Pragmatic is the ability to understand and adhere to social norms when communicating. It’s an essential skill for any child, including those with special needs. It’s also a crucial part of language development, which can impact learning and behavior. For example, when a child has good pragmatic skills, they may be able to appropriately apologize to someone, or know how to ask for help.
A key concept in pragmatics is context. For example, a daughter’s comment that eating cookies can make you gain weight might sound innocent in a literal sense, but her mother might interpret it as calling her fat. The daughter’s intention is to share a bit of daily news (the illocution), while the mother interprets it as a cry for help (the perlocution). The context of the conversation determines meaning.
Another critical pragmatic principle is relevance theory, a framework proposed by Dan Sperber and Deirdre Wilson. This idea, inspired by Grice’s ideas about implicature, says that every utterance conveys enough relevant information to justify the addressee’s effort to process it.
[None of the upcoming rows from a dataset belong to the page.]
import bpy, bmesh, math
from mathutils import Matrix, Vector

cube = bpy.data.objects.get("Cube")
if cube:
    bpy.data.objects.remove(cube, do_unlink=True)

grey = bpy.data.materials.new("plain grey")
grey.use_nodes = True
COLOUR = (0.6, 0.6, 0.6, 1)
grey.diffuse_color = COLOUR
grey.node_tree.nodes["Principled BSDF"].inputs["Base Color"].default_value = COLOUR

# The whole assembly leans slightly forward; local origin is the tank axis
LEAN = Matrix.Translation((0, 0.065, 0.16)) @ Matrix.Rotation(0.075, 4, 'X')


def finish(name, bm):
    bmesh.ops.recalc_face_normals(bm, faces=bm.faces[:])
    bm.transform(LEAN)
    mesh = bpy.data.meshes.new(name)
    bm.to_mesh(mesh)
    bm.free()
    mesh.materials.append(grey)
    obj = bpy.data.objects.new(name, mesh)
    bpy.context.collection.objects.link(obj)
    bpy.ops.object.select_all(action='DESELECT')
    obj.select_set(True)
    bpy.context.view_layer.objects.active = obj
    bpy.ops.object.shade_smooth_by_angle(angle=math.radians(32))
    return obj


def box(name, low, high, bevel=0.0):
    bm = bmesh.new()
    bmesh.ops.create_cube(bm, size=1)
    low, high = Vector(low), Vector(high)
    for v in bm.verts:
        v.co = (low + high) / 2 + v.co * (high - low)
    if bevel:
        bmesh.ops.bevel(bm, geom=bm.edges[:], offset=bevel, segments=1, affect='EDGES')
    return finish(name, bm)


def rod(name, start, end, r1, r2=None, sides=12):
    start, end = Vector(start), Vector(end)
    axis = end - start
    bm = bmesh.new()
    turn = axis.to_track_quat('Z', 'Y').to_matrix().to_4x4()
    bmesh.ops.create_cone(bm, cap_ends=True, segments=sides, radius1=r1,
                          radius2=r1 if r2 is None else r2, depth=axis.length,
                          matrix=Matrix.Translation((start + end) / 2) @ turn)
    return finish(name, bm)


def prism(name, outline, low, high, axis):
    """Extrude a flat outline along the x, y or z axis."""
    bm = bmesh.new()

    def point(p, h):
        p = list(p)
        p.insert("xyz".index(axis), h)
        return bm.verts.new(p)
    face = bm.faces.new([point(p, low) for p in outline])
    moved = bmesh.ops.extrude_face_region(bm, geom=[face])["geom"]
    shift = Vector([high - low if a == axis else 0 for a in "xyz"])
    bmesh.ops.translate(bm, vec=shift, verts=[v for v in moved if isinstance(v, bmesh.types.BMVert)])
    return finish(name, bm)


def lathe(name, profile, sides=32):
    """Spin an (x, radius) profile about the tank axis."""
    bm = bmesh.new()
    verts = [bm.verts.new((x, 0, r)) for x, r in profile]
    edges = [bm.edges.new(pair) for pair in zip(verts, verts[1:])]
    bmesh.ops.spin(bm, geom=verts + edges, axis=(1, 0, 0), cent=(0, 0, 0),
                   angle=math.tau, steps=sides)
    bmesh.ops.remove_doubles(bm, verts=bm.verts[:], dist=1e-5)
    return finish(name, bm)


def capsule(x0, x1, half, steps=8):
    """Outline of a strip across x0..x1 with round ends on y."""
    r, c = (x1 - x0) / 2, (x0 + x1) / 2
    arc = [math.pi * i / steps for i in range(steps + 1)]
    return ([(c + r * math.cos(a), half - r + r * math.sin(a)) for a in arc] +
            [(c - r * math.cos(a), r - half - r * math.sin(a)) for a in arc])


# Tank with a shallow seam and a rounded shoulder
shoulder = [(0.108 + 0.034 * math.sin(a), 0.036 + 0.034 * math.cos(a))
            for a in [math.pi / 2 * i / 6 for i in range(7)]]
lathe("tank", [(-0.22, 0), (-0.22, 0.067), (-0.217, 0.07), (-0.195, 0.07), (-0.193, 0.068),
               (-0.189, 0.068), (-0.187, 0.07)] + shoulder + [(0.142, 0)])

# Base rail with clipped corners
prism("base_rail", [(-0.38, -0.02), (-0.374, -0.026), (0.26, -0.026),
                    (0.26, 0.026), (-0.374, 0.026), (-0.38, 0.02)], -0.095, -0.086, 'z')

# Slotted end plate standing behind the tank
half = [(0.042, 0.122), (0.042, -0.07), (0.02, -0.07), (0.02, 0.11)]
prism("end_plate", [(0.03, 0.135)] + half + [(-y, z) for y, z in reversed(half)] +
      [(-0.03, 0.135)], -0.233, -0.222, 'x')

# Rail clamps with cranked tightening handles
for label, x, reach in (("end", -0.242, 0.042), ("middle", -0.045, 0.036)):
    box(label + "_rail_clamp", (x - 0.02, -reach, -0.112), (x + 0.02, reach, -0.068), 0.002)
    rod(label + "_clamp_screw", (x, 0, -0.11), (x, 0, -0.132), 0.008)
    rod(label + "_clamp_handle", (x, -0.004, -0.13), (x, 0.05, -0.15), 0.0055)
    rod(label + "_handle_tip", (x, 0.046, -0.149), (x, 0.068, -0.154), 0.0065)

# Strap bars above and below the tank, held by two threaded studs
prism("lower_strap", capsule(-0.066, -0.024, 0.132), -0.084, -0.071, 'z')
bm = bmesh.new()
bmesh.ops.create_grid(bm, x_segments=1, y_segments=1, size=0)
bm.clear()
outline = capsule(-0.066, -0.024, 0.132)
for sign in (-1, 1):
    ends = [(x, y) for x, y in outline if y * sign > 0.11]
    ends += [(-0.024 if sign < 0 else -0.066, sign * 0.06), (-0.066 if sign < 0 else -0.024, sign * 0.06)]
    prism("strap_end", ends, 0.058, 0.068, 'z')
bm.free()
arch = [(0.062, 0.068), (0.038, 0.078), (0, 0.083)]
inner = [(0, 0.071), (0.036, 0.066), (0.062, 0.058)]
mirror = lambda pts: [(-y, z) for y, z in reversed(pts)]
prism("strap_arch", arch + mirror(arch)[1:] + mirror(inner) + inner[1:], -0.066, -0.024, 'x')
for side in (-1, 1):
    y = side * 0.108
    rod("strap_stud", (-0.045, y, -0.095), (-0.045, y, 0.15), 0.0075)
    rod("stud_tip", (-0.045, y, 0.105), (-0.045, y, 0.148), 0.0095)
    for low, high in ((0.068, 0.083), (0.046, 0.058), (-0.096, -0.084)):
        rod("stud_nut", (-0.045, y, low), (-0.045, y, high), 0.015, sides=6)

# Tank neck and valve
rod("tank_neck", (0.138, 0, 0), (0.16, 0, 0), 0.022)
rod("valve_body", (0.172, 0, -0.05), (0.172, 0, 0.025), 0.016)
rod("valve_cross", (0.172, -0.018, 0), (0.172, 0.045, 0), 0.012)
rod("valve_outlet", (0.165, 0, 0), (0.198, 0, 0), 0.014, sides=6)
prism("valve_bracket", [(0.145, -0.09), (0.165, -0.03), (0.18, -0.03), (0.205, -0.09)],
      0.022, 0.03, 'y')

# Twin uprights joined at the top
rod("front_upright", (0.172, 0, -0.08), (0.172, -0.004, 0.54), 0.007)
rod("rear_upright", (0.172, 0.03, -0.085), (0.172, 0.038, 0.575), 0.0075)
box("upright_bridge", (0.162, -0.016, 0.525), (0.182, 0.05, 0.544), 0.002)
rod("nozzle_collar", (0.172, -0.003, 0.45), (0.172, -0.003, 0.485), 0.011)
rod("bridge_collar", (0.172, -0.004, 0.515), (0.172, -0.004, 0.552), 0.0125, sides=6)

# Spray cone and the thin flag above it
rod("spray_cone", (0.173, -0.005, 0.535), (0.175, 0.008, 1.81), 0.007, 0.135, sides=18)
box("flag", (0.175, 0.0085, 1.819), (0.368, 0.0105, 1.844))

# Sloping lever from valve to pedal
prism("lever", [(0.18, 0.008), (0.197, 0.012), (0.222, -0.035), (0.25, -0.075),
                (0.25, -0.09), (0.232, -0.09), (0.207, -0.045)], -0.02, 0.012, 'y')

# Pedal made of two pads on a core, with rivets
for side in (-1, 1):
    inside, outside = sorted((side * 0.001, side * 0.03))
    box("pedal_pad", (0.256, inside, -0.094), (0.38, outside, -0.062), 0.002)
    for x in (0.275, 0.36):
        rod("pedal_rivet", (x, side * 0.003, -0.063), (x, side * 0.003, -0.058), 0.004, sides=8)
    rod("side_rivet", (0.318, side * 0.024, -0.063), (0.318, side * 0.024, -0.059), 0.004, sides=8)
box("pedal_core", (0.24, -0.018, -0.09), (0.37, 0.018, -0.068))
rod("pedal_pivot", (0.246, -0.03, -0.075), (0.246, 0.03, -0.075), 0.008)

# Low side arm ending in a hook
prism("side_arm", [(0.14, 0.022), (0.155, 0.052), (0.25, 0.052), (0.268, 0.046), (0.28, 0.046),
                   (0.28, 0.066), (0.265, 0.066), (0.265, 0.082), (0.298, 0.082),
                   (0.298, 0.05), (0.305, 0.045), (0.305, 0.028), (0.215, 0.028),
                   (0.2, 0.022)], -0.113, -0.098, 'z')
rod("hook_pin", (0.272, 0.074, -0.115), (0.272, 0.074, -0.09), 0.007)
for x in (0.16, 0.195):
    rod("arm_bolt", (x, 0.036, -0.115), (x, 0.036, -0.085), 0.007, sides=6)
Finally, there’s the pragmatics of social norms, which is a broad category that includes things like knowing personal space and speaking at an appropriate volume. Children often learn pragmatics from their parents, but it can be taught in schools as well. Lessons about pragmatics often relate to different language functions, such as greetings, requests, complaints, invitations and apologies. This can be done through textbook units and through additional activities, such as a classroom activity that has students determine the best way to apologize in a specific situation.